You’d think creators and consumers of news would have learned their lesson by now. But the latest version of the fake cancer cure story is even more flagrantly flawed than usual. The public’s cancer cure–shaped amnesia, and media outlets’ willingness to exploit it for clicks, are as bottomless as ever. Hope, it would seem, trumps history.
On Monday, the Jerusalem Post, a centrist Israeli newspaper, published an online story profiling a small company called Accelerated Evolution Biotechnologies that has been working on a potential anti-cancer drug cocktail since 2000. It was somewhat cautiously headlined “A Cure for Cancer? Israeli Scientists Think They Found One” and relied almost entirely on an interview with the company’s board chair, Dan Aridor, one of just three individuals listed on AEBi’s website. In it, Aridor made a series of sweeping claims, including this eye-popper: “We believe we will offer in a year’s time a complete cure for cancer.”
It was an especially brash move considering the company has not conducted a single trial in humans or published an ounce of data from its completed studies of petri dish cells and rodents in cages. Under normal drug development proceedings, a pharmaceutical startup would submit such preclinical work to peer review to support any claims and use it to drum up funding for clinical testing. AEBi’s PR move might be an attempt at a shortcut. In an interview on Tuesday, the company’s founder and CEO, Ilan Morad, told the Times of Israel that lack of cash flow is the reason AEBi has elected not to publish data.

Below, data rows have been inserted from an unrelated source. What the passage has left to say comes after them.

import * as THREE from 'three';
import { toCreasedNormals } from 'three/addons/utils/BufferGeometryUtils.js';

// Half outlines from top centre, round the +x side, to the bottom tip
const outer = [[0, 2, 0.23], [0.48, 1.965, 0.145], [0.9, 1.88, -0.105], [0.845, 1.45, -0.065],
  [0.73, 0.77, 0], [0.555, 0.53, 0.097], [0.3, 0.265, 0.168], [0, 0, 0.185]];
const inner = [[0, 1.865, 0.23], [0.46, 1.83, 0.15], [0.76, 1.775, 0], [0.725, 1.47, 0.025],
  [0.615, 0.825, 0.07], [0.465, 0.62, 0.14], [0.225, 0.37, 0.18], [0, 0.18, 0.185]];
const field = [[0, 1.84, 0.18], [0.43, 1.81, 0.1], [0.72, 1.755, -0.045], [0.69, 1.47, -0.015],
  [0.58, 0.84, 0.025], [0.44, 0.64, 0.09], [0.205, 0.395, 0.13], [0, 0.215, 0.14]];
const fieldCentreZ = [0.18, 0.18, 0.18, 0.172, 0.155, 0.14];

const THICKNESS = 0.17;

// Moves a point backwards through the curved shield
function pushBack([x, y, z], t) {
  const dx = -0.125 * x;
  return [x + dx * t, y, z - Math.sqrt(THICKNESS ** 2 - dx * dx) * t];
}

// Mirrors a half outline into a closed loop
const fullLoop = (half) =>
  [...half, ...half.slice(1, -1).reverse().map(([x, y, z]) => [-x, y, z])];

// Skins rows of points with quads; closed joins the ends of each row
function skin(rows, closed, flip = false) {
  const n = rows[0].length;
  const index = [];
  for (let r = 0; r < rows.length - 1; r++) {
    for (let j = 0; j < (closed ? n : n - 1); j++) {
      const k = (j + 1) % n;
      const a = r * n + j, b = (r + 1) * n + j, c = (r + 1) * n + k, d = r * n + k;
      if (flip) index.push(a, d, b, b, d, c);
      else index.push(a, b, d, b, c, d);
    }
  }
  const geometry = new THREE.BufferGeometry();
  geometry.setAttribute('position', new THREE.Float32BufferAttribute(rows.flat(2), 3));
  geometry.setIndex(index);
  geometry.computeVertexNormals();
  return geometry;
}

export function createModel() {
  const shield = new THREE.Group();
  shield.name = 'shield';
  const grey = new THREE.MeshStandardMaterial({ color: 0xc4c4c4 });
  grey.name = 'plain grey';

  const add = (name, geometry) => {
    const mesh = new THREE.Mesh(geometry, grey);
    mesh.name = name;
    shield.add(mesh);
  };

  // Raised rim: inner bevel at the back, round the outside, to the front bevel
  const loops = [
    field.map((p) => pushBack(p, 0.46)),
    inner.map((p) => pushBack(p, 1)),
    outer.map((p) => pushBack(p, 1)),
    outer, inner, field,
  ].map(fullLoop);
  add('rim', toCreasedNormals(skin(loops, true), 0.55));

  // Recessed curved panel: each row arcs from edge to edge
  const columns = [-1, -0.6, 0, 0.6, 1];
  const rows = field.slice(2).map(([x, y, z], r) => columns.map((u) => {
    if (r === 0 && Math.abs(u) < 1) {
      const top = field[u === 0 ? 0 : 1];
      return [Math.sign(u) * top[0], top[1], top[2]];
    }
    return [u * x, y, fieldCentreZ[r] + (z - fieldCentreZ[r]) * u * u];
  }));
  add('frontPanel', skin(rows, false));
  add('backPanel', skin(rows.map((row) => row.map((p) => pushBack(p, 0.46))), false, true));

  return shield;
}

The original Jerusalem Post article did not interview any outside experts in the oncology field. Nor did it inject any skepticism about the gap between speculative, preclinical work in controlled laboratory environments and a universal cure on a 12-month timeline. Anyone who knows anything about oncology will tell you that a vast number of promising treatments fail human testing. One recent estimate put success rates for cancer drugs getting to market at a dismal 3.4 percent.
What People Are Saying

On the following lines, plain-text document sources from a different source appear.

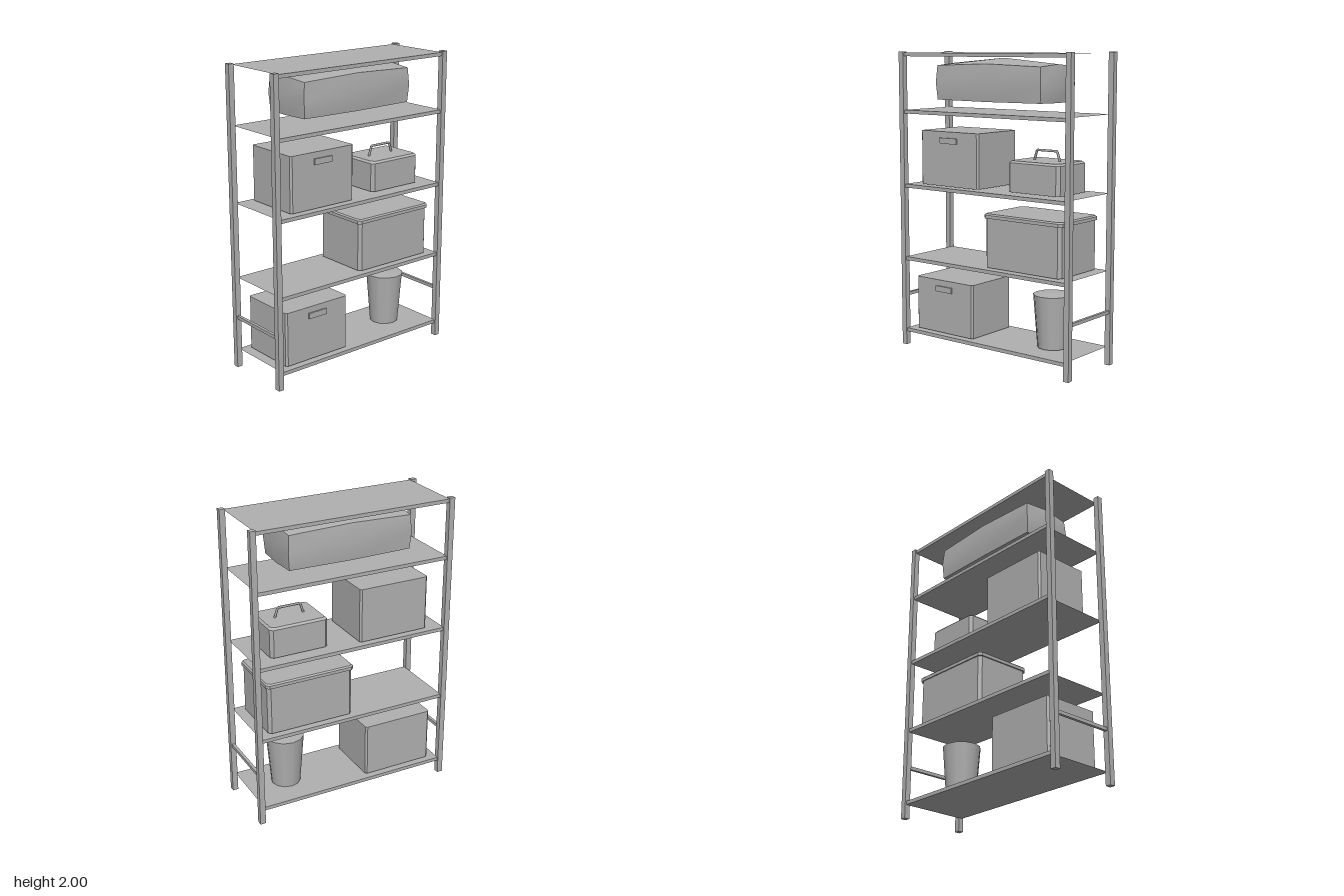
import * as THREE from 'three';
import { ConvexGeometry } from 'three/addons/geometries/ConvexGeometry.js';

const grey = new THREE.MeshStandardMaterial({ color: 0xb0b0b0 });
grey.name = 'plain grey';

function add(parent, name, geometry, x = 0, y = 0, z = 0) {
  const mesh = new THREE.Mesh(geometry, grey);
  mesh.name = name;
  mesh.position.set(x, y, z);
  parent.add(mesh);
  return mesh;
}

function group(parent, name, x, y, z = 0) {
  const g = new THREE.Group();
  g.name = name;
  g.position.set(x, y, z);
  parent.add(g);
  return g;
}

// Box standing on y = 0 with cut vertical corners and an optional bevelled top
function cutBox(w, h, d, cut, bevel = 0) {
  const points = [];
  const levels = bevel ? [[0, 0], [h - bevel, 0], [h, bevel]] : [[0, 0], [h, 0]];
  for (const [y, inset] of levels) {
    const a = w / 2 - inset, b = d / 2 - inset;
    for (const sx of [-1, 1]) for (const sz of [-1, 1]) {
      points.push(new THREE.Vector3(sx * a, y, sz * (b - cut)));
      points.push(new THREE.Vector3(sx * (a - cut), y, sz * b));
    }
  }
  return new ConvexGeometry(points);
}

// Folded sheet: top, underside and long edges, open at both ends
function shelfGeometry() {
  const g = new THREE.BoxGeometry(1.33, 0.024, 0.476);
  g.setIndex(Array.from(g.index.array).slice(12));
  g.clearGroups();
  return g;
}

// Soft bag: a box whose faces swell towards their middles
function bagGeometry() {
  const g = new THREE.BoxGeometry(2, 2, 2, 2, 2, 2);
  const p = g.attributes.position;
  const swell = (a, b) => (1 - 0.6 * a * a) * (1 - 0.6 * b * b) - 0.16;
  for (let i = 0; i < p.count; i++) {
    const x = p.getX(i), y = p.getY(i), z = p.getZ(i);
    const rise = y > 0 ? 0.11 + 0.06 * swell(x, z) : 0.113 + 0.01 * swell(x, z);
    p.setXYZ(i,
      x * (0.42 + 0.036 * swell(y, z)),
      y * rise,
      z * (0.174 + 0.03 * swell(x, y)));
  }
  g.computeVertexNormals();
  return g;
}

export function createModel() {
  const model = new THREE.Group();
  model.name = 'storageShelf';

  // Frame
  for (const sx of [-1, 1]) {
    for (const sz of [-1, 1]) {
      add(model, 'post', new THREE.BoxGeometry(0.038, 2, 0.038), sx * 0.68, 1, sz * 0.229);
    }
    add(model, 'sideBrace', new THREE.BoxGeometry(0.02, 0.022, 0.42), sx * 0.68, 0.35, 0);
  }
  for (const y of [0.103, 0.603, 1.102, 1.601, 1.98]) {
    add(model, 'shelf', shelfGeometry(), 0, y, 0);
  }

  // Two matching boxes with a grip plate
  for (const [x, y] of [[-0.355, 0.122], [-0.303, 1.121]]) {
    const box = group(model, 'storageBox', x, y);
    add(box, 'boxBody', cutBox(0.494, 0.36, 0.4, 0.012));
    add(box, 'boxGrip', new THREE.BoxGeometry(0.14, 0.038, 0.01), 0, 0.3, 0.205);
  }

  // Lidded crate
  const crate = group(model, 'crate', 0.298, 0.622);
  add(crate, 'crateBody', cutBox(0.596, 0.325, 0.4, 0.02));
  add(crate, 'crateLid', cutBox(0.616, 0.03, 0.416, 0.02, 0.009), 0, 0.322);

  // Toolbox with a bail handle
  const toolbox = group(model, 'toolbox', 0.347, 1.121);
  add(toolbox, 'toolboxBody', cutBox(0.398, 0.2, 0.306, 0.02, 0.013));
  const corners = [[-0.1, 0.195], [-0.078, 0.263], [0.078, 0.263], [0.1, 0.195]]
    .map(([x, y]) => new THREE.Vector3(x, y, 0));
  const path = new THREE.CurvePath();
  for (let i = 0; i < 3; i++) path.add(new THREE.LineCurve3(corners[i], corners[i + 1]));
  add(toolbox, 'toolboxHandle', new THREE.TubeGeometry(path, 40, 0.008, 6));

  // Bin with a slightly domed cover
  const bin = group(model, 'bin', 0.398, 0.12);
  add(bin, 'binBody', new THREE.CylinderGeometry(0.126, 0.098, 0.347, 12), 0, 0.1735);
  add(bin, 'binCover', new THREE.ConeGeometry(0.126, 0.01, 12, 1, true), 0, 0.352);

  // Bag on the upper shelf
  add(model, 'softBag', bagGeometry(), 0, 1.8, 0);

  return model;
}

About 12 hours after the Jerusalem Post tweeted out a link to its story, figures from the far right began to amplify its optimistic headline. Pro-Trump twitter troll Jacob Wohl posted it, followed shortly by conservative political pundit Glenn Beck, who added his own self-aggrandizing touch. “As we have hoped and prayed, and I spoke about happening by 2030: A TOTAL cure for cancer.”
By Tuesday morning, Fox News had published its own report. The story did add some caveats, including a strongly worded comment emailed from a New York oncology expert, who called AEBi’s claim likely to be “yet another in a long line of spurious, irresponsible, and ultimately cruel false promises for cancer patients.” But Fox’s grabby headline retained a nearly identical formula to the original Jerusalem Post story and was copied by similar reports that cropped up on local TV news spots from Philadelphia to Melbourne, Australia.
While many major news outlets ignored the story, the New York Post and Forbes both published their own glowing versions, based largely on the Jerusalem Post’s reporting. But within 24 hours, both sites had come out with new, decidedly less rosy stories, in which they (gasp!) interviewed cancer experts. Forbes actually published two. One, by the original story’s author, was entitled “Experts Decry Israeli Team’s Claims That They Have Found the Cure for Cancer” and another, headlined even more explicitly: “An Israeli Company Claims That They Will Have a Cure for Cancer in a Year. Don’t Believe Them.”
Such course correction is not unusual, nor nefarious, in the fast-moving world of online journalism. But, as scholars of the internet attest, misinformation spreads faster online than attempts to claw it back. While outrage may be the fuel that feeds the virality of most fake news stories, when it comes to news about our health, people tend to be motivated by a more upbeat impulse. “Positivity looms larger in deciding both what to read and what to share,” wrote Hyun Suk Kim, a communications researcher at Ohio State University, in one analysis of how health news stories get shared through social networks.
So the “Cancer Cured!” piece is going to travel farther, faster, than the “Cancer Still Sucks” story. Case in point: When Forbes tweeted out its original article, it received 47 replies, 821 retweets, and 1,635 likes. The one that went out a day later, publicizing a 180-degree reversal in tone, has so far received a mere four replies, 30 retweets, and 61 likes.
Why It Matters
Social media makes it easier than ever to be a noncritical consumer of information. The constant scroll-scroll-scroll is practically designed to encourage lazy thinking. At the same time, people are hungry for a life preserver of good news amid the toxic content spewing from platforms like Twitter and Facebook. When every day online feels like a battle across party, sex, race, class, and even generational lines, cancer is a unifying enemy. A story about the end of cancer could be an olive branch to a sick friend or a relative across the social divide. Or it might just allow you to believe, for one blissful moment, that your body’s cells aren’t already on an unstoppable mutational march toward your demise.
But all the armchair philosophizing in the world can’t change the ugly truth of the persistent cancer-cure meme: Peddling false hope is immoral.